Prompt
Whenever a line in the entries below contains the string "materials", copy that line.

········

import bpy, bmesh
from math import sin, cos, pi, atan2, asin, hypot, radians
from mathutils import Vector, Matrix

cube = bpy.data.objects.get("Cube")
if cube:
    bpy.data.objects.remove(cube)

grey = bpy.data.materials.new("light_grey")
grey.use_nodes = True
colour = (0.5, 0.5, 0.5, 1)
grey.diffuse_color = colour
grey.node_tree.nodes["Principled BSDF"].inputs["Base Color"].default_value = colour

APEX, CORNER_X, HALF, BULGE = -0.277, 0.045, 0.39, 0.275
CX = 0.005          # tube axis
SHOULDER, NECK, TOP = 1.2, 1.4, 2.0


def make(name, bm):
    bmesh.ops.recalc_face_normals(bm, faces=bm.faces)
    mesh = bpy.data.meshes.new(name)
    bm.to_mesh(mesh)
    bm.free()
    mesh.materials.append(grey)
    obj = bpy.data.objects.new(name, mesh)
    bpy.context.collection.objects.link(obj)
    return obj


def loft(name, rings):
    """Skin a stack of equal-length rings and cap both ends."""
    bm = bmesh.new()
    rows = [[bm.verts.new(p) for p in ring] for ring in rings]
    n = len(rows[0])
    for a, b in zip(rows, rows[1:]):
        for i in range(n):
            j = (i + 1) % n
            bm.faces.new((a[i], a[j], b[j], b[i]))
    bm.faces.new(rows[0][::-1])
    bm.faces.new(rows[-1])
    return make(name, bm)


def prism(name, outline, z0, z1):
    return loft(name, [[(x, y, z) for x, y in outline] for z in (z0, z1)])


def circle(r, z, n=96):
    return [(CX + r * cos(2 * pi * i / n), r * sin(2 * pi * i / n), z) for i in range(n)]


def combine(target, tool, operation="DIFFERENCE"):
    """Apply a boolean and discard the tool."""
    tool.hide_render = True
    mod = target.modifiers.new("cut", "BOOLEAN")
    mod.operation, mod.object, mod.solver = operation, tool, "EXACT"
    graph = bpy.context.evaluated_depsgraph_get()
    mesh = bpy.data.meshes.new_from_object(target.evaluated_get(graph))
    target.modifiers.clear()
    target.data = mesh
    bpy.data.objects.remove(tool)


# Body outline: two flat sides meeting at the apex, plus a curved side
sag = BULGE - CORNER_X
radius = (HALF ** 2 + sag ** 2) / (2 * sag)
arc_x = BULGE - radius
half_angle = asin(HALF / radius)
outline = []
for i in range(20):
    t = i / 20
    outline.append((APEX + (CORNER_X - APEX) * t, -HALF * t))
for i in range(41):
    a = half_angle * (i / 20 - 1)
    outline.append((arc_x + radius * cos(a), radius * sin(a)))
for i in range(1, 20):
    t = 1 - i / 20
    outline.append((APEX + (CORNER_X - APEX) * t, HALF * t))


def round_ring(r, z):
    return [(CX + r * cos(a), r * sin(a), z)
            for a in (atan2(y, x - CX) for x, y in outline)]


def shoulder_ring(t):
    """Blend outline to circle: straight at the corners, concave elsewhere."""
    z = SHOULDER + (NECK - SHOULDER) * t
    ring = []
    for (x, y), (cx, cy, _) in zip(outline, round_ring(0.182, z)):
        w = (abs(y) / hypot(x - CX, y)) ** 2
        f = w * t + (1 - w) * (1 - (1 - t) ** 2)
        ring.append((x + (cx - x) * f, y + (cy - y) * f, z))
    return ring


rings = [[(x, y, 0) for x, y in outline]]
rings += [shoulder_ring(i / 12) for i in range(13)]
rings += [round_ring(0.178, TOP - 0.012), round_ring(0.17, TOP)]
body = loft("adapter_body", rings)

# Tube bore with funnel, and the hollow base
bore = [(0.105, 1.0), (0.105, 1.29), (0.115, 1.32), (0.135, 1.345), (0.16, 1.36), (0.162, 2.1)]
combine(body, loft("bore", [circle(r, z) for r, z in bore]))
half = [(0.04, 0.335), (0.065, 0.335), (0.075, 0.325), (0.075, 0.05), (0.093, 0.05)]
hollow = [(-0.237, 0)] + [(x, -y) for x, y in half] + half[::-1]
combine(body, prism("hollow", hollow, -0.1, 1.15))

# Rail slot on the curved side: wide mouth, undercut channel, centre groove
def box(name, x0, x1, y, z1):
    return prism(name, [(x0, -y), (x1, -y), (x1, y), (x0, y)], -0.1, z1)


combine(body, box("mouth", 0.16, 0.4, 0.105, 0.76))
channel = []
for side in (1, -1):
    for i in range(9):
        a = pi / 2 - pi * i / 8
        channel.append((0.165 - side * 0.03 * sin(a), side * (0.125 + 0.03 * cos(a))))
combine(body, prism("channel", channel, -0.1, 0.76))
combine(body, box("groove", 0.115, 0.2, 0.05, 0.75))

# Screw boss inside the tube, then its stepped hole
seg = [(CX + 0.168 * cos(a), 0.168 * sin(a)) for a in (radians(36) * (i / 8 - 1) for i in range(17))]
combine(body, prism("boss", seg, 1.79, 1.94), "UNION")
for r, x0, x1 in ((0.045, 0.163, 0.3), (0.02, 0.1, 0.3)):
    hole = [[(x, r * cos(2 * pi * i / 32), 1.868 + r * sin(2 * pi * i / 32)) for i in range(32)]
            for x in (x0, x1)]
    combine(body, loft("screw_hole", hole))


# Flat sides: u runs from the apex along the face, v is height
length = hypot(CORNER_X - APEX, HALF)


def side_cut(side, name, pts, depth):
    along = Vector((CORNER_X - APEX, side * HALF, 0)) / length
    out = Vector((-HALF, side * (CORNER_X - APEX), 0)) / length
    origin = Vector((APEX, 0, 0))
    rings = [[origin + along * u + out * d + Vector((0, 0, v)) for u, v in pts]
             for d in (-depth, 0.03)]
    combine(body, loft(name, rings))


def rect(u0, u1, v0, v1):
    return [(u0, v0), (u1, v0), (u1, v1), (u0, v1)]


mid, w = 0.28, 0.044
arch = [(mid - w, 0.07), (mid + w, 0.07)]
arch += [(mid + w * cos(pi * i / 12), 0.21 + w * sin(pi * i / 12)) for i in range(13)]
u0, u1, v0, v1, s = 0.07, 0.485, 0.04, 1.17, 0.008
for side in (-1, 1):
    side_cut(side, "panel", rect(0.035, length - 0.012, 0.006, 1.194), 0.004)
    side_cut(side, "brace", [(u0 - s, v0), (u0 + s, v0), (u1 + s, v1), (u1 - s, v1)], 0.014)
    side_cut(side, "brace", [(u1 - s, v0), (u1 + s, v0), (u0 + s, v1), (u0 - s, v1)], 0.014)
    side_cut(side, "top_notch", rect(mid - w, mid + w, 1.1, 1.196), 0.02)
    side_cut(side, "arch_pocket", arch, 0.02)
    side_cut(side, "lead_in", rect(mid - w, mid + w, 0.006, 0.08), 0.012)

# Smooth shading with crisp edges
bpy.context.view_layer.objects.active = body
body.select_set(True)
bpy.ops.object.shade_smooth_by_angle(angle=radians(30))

········

Written solution
grey = bpy.data.materials.new("light_grey")
    mesh.materials.append(grey)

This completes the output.